The Train of the Volcanoes III: A journey through the beauty of Pichincha, Cotopaxi & Tungurahua by train
The Ecuadorian Railways’ newest route returns to its first journeys, by linking the regions to the south of the capital. The trip lasts two days, the rails faithfully following along the “Avenue of the Volcanoes”, in the footsteps of the great explorer and naturalist Alexander von Humboldt.
It’s the ideal way to get under the skin of the fascinating natural and cultural world that lies mere kilometers from the urban hum of Quito.
Descending down from Quito, the landscape unfurls southwards on either side of the rails, fields of green grasses hemmed by emerald hedges, herds of cows lowing quietly between trees, houses and country roads. This is cowboy country, the land of the Ecuadorian chagra.
Pushing southwards, we begin to climb and the vegetation changes as come closer to the snowy peak of mighty Cotopaxi, the world’s highest active volcano. We cross a large plain before reaching El Boliche, the station on the National Park’s western edge, huddled within a pine forest planted decades ago. Here, there’s time for a coffee and to savour the fresh cheese and treats on sale, as well as discover some fine local handicrafts, before being guided through the forest on a short walk. There’ll be more time to explore on our return journey.
Down to Lasso we go, back to lower, more cultivated lands, and on to Latacunga, the provincial capital, where we’re treated to a jolly performance of cholas latacungueñas dancing, before continuing onwards again. On arrival in Ambato, a strange sight awaits: Devils! A banda de pueblo town band thumps out favorite tunes from the region, while six dancers, representatives of the nearby town of Píllaro, faithfully share with us the devil dances they perform at their annual fiesta every January.
Following our night in Ambato, the train carries us back towards Quito, where there’s more time to explore El Boliche over lunch and enjoy an enlightening visit to the animal farm in Machachi.
Whether this is the first time or the hundredth time you’ve traveled through this part of the country, the new route offers something for everyone, old and young, couples or families. No-one will come away with any doubt that travelling by train in Ecuador is much more than a means of getting from A to B. It’s an experience, from A to Z.
Who was Alexander von Humboldt?

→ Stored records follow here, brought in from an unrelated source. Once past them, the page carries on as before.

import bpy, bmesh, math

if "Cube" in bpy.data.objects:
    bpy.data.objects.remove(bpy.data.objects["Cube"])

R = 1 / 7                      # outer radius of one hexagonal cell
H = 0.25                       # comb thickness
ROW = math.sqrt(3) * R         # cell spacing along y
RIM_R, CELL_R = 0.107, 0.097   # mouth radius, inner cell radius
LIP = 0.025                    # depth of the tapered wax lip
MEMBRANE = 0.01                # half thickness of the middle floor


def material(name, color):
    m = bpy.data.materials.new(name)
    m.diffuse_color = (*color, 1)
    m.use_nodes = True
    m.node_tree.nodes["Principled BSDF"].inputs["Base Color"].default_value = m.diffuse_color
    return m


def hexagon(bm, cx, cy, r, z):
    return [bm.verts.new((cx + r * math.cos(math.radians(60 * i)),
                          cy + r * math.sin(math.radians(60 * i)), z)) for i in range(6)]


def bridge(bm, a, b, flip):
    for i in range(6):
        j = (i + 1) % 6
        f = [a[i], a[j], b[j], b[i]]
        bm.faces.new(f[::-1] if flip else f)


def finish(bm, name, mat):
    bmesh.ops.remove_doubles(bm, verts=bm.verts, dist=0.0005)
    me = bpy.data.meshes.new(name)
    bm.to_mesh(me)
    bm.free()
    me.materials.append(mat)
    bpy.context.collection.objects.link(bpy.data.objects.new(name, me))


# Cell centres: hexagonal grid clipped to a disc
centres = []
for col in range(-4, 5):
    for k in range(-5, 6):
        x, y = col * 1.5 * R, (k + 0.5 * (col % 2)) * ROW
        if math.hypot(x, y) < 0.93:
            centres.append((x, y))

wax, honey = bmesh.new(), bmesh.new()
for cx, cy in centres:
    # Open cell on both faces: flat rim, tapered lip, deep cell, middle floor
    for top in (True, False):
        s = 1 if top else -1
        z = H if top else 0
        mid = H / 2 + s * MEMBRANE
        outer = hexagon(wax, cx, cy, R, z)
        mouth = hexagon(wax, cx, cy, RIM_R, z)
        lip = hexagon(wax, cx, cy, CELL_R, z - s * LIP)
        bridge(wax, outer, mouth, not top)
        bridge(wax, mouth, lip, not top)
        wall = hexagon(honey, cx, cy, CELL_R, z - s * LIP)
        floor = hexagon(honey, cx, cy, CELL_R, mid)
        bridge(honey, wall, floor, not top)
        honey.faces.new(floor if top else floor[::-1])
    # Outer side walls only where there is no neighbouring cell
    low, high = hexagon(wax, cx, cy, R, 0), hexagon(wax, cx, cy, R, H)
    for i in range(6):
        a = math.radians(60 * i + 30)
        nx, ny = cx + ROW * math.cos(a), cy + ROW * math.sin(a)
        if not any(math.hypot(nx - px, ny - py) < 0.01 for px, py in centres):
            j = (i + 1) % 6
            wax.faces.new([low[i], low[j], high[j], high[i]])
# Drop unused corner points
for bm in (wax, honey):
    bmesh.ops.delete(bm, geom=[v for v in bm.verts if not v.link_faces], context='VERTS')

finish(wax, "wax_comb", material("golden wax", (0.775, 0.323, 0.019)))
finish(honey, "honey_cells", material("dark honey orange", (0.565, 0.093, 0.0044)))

Born in Prussia in 1769, Humboldt was the archetypal naturalist-explorer, the inspiration for a generation of scientists, including Charles Darwin.
Indefatigable, energetic, polymath, polyglot, brilliant, dogged and downright deranged at times, Humboldt made several journeys during his long life, before publishing his great opus, Cosmos, in 1845.
His first great voyage was to South America, accompanied by the Belgian Aimée Bonpland. During this journey, which began in 1799, he made innumerable studies and calculations, observations and studies, bringing the ‘new world’ to the ‘old’ like no-one before him.
While in Ecuador, he climbed any peak he could and met with everyone who was anyone. On his travels through the Andes, he described them as an “Avenue of Volcanoes”. Although he failed to conquer the summit of Chimborazo, his observations of its vegetation at different altitudes, made into a remarkable illustration, revolutionized the way science considered the inter-relationship of species.
His name has been given to many things, including towns, animals (the Humboldt penguin) and, most relevant to Ecuador and South America, the Humboldt current – the cold-water current that travels north from Antartica along the Pacific, bringing with it the nutrients which make the waters of Chile, Peru and Ecuador so biodiverse and so rich for fishing.
His fame was as great as Napoleon’s at one stage, although, strangely, his beautiful, all-encompassing and captivating vision of Nature fell out of fashion in scientific circles in the 20th century. We believe it’s time his reputation was rehabilitated!